(Beginning of Source information)
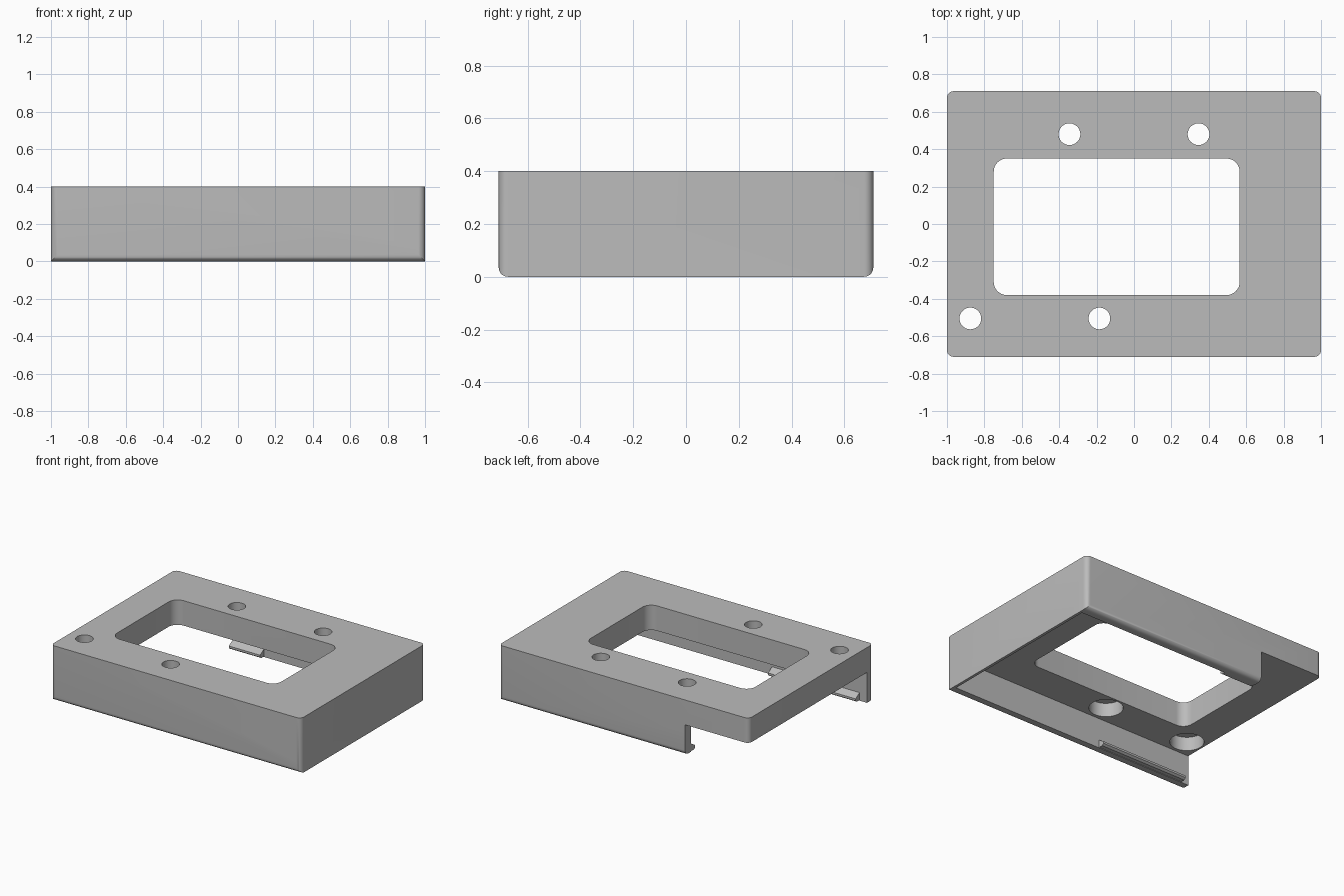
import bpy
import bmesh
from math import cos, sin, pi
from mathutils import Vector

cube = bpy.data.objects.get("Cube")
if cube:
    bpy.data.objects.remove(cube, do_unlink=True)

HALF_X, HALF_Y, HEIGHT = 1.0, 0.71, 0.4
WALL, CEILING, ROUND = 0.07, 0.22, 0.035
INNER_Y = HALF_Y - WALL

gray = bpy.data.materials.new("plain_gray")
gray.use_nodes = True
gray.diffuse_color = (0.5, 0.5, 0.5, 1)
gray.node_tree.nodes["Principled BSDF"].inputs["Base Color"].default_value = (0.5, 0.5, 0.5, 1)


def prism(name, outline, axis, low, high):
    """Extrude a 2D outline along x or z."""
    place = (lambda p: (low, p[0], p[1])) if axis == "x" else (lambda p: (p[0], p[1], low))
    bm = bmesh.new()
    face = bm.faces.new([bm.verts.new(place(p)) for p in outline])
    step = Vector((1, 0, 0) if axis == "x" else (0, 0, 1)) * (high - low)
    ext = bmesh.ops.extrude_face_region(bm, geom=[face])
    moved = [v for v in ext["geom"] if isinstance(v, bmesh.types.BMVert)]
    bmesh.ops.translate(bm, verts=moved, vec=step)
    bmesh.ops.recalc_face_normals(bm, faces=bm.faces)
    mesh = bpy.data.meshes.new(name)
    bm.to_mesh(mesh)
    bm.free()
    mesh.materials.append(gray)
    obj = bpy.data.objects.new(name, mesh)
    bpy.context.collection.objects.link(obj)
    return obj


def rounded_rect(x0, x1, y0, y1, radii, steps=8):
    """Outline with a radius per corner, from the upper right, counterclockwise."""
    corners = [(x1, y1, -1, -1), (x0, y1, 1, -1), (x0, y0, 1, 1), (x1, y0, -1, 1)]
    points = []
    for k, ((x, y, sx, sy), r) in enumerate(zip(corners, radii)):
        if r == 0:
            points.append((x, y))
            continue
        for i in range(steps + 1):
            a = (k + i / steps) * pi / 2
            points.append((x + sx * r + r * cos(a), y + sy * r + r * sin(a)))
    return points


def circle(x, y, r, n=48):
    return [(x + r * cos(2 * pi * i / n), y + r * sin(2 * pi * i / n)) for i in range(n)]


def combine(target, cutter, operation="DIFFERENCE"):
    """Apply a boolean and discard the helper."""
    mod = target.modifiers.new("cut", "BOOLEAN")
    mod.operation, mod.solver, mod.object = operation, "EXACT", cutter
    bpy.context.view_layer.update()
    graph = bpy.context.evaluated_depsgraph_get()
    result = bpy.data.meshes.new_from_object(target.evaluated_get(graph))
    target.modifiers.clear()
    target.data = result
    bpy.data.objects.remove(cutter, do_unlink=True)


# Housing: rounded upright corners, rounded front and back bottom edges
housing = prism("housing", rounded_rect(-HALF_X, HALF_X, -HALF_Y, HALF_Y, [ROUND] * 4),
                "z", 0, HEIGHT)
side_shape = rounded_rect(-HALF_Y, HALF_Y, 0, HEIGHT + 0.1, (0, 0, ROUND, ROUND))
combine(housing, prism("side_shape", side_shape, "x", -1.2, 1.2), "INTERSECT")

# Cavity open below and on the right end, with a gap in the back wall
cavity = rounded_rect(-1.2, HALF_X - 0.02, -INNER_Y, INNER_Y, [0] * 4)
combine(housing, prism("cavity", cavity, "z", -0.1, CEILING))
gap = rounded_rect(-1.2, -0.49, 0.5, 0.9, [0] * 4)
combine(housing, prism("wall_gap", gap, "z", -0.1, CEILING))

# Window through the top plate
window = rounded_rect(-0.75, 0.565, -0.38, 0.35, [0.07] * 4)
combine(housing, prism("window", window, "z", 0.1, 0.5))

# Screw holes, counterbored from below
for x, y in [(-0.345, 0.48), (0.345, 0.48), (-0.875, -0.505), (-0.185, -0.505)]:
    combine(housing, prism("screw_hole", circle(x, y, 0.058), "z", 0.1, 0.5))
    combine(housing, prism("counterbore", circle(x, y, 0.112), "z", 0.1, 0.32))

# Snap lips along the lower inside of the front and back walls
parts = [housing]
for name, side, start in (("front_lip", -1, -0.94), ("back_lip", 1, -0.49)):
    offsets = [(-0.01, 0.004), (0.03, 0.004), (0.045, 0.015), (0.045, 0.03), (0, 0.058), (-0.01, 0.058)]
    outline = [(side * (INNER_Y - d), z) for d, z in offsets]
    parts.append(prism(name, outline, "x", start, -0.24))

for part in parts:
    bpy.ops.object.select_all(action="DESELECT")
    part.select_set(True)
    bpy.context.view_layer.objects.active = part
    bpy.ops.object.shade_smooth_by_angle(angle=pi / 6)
(End of Source information)
Output the data above exactly, excluding images.

import bpy
import bmesh
from math import cos, sin, pi
from mathutils import Vector

cube = bpy.data.objects.get("Cube")
if cube:
    bpy.data.objects.remove(cube, do_unlink=True)

HALF_X, HALF_Y, HEIGHT = 1.0, 0.71, 0.4
WALL, CEILING, ROUND = 0.07, 0.22, 0.035
INNER_Y = HALF_Y - WALL

gray = bpy.data.materials.new("plain_gray")
gray.use_nodes = True
gray.diffuse_color = (0.5, 0.5, 0.5, 1)
gray.node_tree.nodes["Principled BSDF"].inputs["Base Color"].default_value = (0.5, 0.5, 0.5, 1)


def prism(name, outline, axis, low, high):
    """Extrude a 2D outline along x or z."""
    place = (lambda p: (low, p[0], p[1])) if axis == "x" else (lambda p: (p[0], p[1], low))
    bm = bmesh.new()
    face = bm.faces.new([bm.verts.new(place(p)) for p in outline])
    step = Vector((1, 0, 0) if axis == "x" else (0, 0, 1)) * (high - low)
    ext = bmesh.ops.extrude_face_region(bm, geom=[face])
    moved = [v for v in ext["geom"] if isinstance(v, bmesh.types.BMVert)]
    bmesh.ops.translate(bm, verts=moved, vec=step)
    bmesh.ops.recalc_face_normals(bm, faces=bm.faces)
    mesh = bpy.data.meshes.new(name)
    bm.to_mesh(mesh)
    bm.free()
    mesh.materials.append(gray)
    obj = bpy.data.objects.new(name, mesh)
    bpy.context.collection.objects.link(obj)
    return obj


def rounded_rect(x0, x1, y0, y1, radii, steps=8):
    """Outline with a radius per corner, from the upper right, counterclockwise."""
    corners = [(x1, y1, -1, -1), (x0, y1, 1, -1), (x0, y0, 1, 1), (x1, y0, -1, 1)]
    points = []
    for k, ((x, y, sx, sy), r) in enumerate(zip(corners, radii)):
        if r == 0:
            points.append((x, y))
            continue
        for i in range(steps + 1):
            a = (k + i / steps) * pi / 2
            points.append((x + sx * r + r * cos(a), y + sy * r + r * sin(a)))
    return points


def circle(x, y, r, n=48):
    return [(x + r * cos(2 * pi * i / n), y + r * sin(2 * pi * i / n)) for i in range(n)]


def combine(target, cutter, operation="DIFFERENCE"):
    """Apply a boolean and discard the helper."""
    mod = target.modifiers.new("cut", "BOOLEAN")
    mod.operation, mod.solver, mod.object = operation, "EXACT", cutter
    bpy.context.view_layer.update()
    graph = bpy.context.evaluated_depsgraph_get()
    result = bpy.data.meshes.new_from_object(target.evaluated_get(graph))
    target.modifiers.clear()
    target.data = result
    bpy.data.objects.remove(cutter, do_unlink=True)


# Housing: rounded upright corners, rounded front and back bottom edges
housing = prism("housing", rounded_rect(-HALF_X, HALF_X, -HALF_Y, HALF_Y, [ROUND] * 4),
                "z", 0, HEIGHT)
side_shape = rounded_rect(-HALF_Y, HALF_Y, 0, HEIGHT + 0.1, (0, 0, ROUND, ROUND))
combine(housing, prism("side_shape", side_shape, "x", -1.2, 1.2), "INTERSECT")

# Cavity open below and on the right end, with a gap in the back wall
cavity = rounded_rect(-1.2, HALF_X - 0.02, -INNER_Y, INNER_Y, [0] * 4)
combine(housing, prism("cavity", cavity, "z", -0.1, CEILING))
gap = rounded_rect(-1.2, -0.49, 0.5, 0.9, [0] * 4)
combine(housing, prism("wall_gap", gap, "z", -0.1, CEILING))

# Window through the top plate
window = rounded_rect(-0.75, 0.565, -0.38, 0.35, [0.07] * 4)
combine(housing, prism("window", window, "z", 0.1, 0.5))

# Screw holes, counterbored from below
for x, y in [(-0.345, 0.48), (0.345, 0.48), (-0.875, -0.505), (-0.185, -0.505)]:
    combine(housing, prism("screw_hole", circle(x, y, 0.058), "z", 0.1, 0.5))
    combine(housing, prism("counterbore", circle(x, y, 0.112), "z", 0.1, 0.32))

# Snap lips along the lower inside of the front and back walls
parts = [housing]
for name, side, start in (("front_lip", -1, -0.94), ("back_lip", 1, -0.49)):
    offsets = [(-0.01, 0.004), (0.03, 0.004), (0.045, 0.015), (0.045, 0.03), (0, 0.058), (-0.01, 0.058)]
    outline = [(side * (INNER_Y - d), z) for d, z in offsets]
    parts.append(prism(name, outline, "x", start, -0.24))

for part in parts:
    bpy.ops.object.select_all(action="DESELECT")
    part.select_set(True)
    bpy.context.view_layer.objects.active = part
    bpy.ops.object.shade_smooth_by_angle(angle=pi / 6)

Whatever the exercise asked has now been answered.